1 "Man hat sich also zwischen dem bewussten Motiv, und dem Willen zur Instincthandlung eine causale Verbindung durch unbewusstes Vorstellen und Wollen zu denken, und ich weiss nicht, wie diese Verbindung einfacher gedacht werden könnte, als durch den vorgestellten und gewollten Zweck. Damit sind wir aber bei dem allen Geistern eigenthümlichen und immanenten Mechanismus der Logik angelangt, und haben die unbewusster Zweckvorstellung bei jeder einzelnen Instincthandlung als unentbehrliches Glied gefunden; hiermit hat also der Begriff des todten, äusserlich prädestinirten Geistesmechanismus sich selbst aufgehoben und in das immanente Geistesleben der Logik umgewandelt, und wir sind bei der letzten Möglichkeit angekommen, welche für die Auffassung eines wirklichen Instincts übrig bleibt: der Instinct ist bewusstes Wollen des Mittels zu einem unbewusst gewollten Zweck."—Philosophy of the Unconscious, 3d ed., for the conception of an actual instinct, which proves to be a conscious willing of the means towards an unconsciously willed purpose. This conception explains clearly and without violence all the problems which instinct presents to us; or more truly, all that was problematical about instinct disappears when its true nature has been thus declared. If this work were confined to the consideration of instinct alone, the conception of an unconscious activity of mind might excite opposition, inasmuch as it is one with which our educated public is not yet familiar; but in a work like the present, every chapter of which adduces fresh facts in support of the existence of such an activity and of its remarkable consequences, the novelty of the theory should be taken no farther into consideration.

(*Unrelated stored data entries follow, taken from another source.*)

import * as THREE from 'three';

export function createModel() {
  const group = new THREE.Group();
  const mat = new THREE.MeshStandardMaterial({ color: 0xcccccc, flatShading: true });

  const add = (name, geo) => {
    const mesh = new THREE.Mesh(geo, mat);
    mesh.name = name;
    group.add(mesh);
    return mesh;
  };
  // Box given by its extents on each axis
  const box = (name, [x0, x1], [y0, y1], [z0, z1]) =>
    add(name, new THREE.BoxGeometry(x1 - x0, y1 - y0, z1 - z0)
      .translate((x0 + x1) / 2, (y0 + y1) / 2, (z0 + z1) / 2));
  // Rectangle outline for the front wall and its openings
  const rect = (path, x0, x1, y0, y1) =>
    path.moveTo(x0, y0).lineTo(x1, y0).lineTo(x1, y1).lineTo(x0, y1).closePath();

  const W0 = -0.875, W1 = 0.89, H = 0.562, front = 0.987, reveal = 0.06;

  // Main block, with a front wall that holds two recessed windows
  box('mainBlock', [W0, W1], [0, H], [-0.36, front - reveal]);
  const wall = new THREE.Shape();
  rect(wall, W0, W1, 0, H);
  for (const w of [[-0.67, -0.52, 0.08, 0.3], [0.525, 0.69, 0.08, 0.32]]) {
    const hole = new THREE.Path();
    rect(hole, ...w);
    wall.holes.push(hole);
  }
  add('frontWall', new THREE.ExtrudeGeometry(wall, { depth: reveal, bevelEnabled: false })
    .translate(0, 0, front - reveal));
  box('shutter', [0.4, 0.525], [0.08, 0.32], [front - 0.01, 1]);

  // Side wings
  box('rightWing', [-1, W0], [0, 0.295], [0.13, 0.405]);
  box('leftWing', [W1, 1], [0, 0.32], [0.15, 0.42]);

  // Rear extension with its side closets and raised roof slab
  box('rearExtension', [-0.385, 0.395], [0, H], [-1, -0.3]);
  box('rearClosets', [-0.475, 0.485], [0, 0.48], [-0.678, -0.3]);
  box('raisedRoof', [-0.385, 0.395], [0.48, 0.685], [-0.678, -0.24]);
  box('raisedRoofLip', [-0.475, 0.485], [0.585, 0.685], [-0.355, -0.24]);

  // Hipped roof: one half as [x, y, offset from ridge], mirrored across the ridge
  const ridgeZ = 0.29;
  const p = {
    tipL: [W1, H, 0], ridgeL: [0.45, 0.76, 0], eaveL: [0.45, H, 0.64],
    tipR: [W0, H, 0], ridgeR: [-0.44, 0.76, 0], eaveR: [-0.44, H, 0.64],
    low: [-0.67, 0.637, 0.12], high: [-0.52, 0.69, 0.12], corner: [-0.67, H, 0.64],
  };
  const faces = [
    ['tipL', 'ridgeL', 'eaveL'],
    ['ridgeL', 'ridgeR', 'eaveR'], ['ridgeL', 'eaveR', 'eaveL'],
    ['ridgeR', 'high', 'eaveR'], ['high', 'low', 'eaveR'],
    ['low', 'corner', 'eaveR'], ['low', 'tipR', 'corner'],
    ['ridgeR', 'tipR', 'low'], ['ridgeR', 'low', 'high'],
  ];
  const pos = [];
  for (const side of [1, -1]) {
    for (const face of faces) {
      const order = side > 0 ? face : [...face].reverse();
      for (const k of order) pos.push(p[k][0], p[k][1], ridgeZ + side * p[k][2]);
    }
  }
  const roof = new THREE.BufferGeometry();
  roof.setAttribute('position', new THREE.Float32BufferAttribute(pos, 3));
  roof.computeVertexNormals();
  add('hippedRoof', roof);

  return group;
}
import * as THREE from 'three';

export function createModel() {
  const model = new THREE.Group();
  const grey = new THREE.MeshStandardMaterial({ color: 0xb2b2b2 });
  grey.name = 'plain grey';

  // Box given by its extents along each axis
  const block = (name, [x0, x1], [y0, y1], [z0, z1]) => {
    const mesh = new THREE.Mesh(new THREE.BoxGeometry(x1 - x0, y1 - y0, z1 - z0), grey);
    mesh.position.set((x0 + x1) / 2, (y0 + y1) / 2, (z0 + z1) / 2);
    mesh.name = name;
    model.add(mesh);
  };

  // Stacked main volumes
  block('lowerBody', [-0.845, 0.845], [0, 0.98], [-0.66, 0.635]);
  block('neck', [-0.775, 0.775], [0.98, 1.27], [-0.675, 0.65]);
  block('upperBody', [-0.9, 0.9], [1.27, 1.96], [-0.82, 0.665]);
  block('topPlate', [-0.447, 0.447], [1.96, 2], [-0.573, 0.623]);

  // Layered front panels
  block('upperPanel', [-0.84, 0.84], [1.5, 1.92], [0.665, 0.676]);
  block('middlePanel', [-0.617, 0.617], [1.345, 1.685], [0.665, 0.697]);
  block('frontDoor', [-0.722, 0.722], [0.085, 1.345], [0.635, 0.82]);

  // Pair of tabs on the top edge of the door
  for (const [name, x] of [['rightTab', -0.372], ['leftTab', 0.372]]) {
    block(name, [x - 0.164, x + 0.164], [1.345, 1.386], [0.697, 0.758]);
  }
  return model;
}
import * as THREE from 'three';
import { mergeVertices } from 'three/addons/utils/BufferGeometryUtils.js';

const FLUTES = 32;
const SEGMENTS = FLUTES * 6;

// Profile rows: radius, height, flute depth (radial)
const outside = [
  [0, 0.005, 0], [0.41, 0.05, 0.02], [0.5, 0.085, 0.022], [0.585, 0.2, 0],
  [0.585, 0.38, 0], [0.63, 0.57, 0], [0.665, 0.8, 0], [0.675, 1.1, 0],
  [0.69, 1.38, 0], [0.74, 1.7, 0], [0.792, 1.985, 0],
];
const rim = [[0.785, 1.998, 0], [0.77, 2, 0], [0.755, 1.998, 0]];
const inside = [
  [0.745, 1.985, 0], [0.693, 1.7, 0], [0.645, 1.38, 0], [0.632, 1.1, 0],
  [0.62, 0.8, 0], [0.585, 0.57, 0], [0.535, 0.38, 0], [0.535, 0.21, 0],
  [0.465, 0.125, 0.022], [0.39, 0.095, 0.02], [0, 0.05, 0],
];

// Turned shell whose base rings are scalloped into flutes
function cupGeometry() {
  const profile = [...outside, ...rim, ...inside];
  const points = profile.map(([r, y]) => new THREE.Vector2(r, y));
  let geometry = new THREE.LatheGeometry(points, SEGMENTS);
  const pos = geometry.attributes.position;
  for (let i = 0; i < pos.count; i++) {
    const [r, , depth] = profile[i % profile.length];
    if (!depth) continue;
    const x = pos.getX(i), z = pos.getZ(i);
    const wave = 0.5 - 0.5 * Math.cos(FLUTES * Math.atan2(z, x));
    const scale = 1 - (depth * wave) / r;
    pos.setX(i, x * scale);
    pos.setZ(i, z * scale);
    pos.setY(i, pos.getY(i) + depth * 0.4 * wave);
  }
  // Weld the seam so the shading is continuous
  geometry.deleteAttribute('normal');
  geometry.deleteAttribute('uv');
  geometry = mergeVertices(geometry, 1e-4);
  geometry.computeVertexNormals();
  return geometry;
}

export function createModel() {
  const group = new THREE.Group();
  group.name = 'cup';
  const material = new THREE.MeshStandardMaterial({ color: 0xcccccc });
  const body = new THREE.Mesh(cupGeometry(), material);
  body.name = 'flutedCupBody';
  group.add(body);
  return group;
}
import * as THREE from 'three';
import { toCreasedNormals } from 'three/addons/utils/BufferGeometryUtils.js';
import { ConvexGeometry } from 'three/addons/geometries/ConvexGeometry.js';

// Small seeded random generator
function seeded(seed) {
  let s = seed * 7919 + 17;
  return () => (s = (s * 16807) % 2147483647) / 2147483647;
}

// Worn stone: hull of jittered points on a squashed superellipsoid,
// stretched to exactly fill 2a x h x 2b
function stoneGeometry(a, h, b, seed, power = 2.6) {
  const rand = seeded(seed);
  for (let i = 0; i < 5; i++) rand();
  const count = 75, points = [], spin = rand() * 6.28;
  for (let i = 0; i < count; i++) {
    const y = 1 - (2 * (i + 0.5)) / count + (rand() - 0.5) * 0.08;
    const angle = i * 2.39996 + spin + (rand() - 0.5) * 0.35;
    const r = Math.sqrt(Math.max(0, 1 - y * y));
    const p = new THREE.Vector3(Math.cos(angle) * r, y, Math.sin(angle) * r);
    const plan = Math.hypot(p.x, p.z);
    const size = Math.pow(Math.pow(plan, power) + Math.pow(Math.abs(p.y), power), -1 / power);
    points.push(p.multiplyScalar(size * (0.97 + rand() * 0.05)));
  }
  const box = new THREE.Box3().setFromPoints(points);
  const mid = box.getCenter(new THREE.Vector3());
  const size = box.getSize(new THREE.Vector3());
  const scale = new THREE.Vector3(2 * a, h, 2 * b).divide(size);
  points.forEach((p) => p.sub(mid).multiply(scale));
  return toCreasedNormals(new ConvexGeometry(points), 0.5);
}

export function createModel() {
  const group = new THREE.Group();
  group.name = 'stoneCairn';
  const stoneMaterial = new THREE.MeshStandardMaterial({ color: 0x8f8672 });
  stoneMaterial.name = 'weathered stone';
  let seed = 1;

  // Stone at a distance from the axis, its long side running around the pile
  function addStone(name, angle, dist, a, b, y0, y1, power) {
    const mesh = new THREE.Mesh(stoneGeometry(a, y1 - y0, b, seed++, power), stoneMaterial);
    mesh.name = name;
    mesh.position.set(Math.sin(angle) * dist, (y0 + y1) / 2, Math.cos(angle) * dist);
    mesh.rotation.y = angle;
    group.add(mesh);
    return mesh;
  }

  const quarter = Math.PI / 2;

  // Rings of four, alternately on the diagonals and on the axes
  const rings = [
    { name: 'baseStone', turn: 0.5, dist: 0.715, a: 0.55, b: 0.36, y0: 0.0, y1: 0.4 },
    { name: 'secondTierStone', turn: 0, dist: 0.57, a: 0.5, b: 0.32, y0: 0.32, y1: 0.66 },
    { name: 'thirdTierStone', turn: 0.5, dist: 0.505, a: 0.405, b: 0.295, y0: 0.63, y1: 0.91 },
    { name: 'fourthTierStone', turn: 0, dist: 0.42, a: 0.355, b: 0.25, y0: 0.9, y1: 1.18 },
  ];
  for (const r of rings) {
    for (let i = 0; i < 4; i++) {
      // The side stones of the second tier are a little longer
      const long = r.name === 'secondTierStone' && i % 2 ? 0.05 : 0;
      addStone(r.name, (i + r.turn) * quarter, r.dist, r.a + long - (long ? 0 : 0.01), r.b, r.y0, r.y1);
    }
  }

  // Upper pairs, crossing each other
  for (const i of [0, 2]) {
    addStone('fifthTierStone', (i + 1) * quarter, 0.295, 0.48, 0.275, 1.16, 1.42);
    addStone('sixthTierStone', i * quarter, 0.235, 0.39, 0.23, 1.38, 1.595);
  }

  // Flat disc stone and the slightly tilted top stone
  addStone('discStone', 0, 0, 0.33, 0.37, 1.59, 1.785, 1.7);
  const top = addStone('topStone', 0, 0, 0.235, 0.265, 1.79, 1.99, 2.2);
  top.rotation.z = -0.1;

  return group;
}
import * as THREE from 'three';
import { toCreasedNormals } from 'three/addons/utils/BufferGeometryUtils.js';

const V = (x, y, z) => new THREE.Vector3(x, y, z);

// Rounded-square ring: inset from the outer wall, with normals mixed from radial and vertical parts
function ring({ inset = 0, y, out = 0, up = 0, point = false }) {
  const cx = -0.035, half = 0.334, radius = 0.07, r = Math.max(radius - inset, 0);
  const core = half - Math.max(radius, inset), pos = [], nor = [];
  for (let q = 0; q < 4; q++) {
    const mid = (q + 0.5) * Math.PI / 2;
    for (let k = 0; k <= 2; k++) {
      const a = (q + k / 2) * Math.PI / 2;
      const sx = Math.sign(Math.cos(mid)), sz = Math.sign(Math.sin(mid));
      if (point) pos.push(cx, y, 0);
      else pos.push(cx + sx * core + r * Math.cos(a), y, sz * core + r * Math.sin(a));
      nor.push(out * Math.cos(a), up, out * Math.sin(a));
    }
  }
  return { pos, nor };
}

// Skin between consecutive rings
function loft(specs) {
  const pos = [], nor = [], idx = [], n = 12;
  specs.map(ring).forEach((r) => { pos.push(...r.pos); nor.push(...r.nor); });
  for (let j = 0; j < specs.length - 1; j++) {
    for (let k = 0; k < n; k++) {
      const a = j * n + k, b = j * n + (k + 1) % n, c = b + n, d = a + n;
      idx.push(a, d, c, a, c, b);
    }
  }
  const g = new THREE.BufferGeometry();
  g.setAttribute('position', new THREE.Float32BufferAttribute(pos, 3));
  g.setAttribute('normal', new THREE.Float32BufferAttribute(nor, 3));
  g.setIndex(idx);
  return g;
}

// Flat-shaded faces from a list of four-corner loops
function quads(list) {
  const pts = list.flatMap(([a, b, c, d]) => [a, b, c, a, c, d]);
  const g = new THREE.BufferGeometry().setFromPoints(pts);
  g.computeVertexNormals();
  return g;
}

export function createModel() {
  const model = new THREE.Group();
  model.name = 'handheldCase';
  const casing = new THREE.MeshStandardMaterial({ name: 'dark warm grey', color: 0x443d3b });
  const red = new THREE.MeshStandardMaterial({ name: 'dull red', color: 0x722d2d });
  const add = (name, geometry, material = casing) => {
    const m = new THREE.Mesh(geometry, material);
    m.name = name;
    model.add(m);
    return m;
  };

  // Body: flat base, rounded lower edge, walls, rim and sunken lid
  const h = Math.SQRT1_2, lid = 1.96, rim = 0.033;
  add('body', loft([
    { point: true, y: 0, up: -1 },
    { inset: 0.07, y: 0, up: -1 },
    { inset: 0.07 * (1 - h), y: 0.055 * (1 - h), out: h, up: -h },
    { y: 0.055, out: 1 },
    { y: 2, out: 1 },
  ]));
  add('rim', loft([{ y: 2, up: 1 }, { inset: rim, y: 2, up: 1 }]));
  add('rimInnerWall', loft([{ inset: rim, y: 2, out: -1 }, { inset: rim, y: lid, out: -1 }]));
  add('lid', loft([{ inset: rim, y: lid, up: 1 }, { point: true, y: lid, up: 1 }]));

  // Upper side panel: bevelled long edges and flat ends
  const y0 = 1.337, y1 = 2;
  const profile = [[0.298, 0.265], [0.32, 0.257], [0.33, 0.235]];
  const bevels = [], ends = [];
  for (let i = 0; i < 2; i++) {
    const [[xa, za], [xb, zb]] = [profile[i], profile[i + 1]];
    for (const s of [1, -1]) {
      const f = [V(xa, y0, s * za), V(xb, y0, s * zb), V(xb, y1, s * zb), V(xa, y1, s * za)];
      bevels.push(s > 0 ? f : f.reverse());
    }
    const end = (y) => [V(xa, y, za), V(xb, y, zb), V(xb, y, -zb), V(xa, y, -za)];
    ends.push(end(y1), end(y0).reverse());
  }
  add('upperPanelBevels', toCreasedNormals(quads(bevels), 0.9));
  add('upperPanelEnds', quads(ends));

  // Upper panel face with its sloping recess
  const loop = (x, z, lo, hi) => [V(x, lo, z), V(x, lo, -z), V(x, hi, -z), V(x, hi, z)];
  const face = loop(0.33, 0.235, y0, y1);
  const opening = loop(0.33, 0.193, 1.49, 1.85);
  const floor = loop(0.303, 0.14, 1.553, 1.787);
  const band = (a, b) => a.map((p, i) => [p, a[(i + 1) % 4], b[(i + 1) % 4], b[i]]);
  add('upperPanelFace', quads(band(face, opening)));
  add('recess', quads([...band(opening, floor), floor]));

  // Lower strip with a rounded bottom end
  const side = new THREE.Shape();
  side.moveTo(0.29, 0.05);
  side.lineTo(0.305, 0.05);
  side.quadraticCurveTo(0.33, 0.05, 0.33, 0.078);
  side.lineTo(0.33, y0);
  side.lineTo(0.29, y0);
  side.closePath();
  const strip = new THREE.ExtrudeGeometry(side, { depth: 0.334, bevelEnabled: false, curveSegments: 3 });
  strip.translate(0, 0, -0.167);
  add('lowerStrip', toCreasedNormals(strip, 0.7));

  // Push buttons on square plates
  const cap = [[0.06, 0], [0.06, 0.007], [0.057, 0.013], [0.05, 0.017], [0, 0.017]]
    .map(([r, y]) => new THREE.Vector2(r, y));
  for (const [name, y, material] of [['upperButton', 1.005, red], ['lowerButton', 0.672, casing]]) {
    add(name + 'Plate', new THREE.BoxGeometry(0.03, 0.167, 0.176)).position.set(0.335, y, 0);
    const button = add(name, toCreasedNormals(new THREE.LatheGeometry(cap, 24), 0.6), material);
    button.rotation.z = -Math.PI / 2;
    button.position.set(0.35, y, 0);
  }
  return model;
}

Though I so confidently deny that instinct is the simple action of a mechanism which has been contrived once for all, I by no means exclude the supposition that in the constitution of the brain, the ganglia, and the whole body, in respect of morphological as well as molecular-physiological condition, certain predispositions can be established which direct the unconscious intermediaries more readily into one channel than into another. This predisposition is either the result of a habit which keeps continually cutting for itself a deeper and deeper channel, until in the end it leaves indelible traces whether in the individual or in the race, or it is expressly called into being by the unconscious formative principle in generation, so as to facilitate action in a given direction. This last will be the case more frequently in respect of exterior organisation—as, for example, with the weapons or working organs of animals—while to the - former must be referred the molecular condition of brain and ganglia which bring about the perpetually recurring elements of an instinct such as the hexagonal shape of the cells of bees. We shall presently see that by individual character we mean the sum of the individual methods of reaction against all possible motives, and that this character depends essentially upon a constitution of mind and body acquired in some measure through habit by the individual, but for the most part inherited. But an instinct is also a mode of reaction against certain motives; here too, then, we are dealing with character, though perhaps not so much with that of the individual as of the race; for by character in regard to instinct we do not intend the differences that distinguish individuals, but races from one another. If any one chooses to maintain that such a predisposition for certain kinds of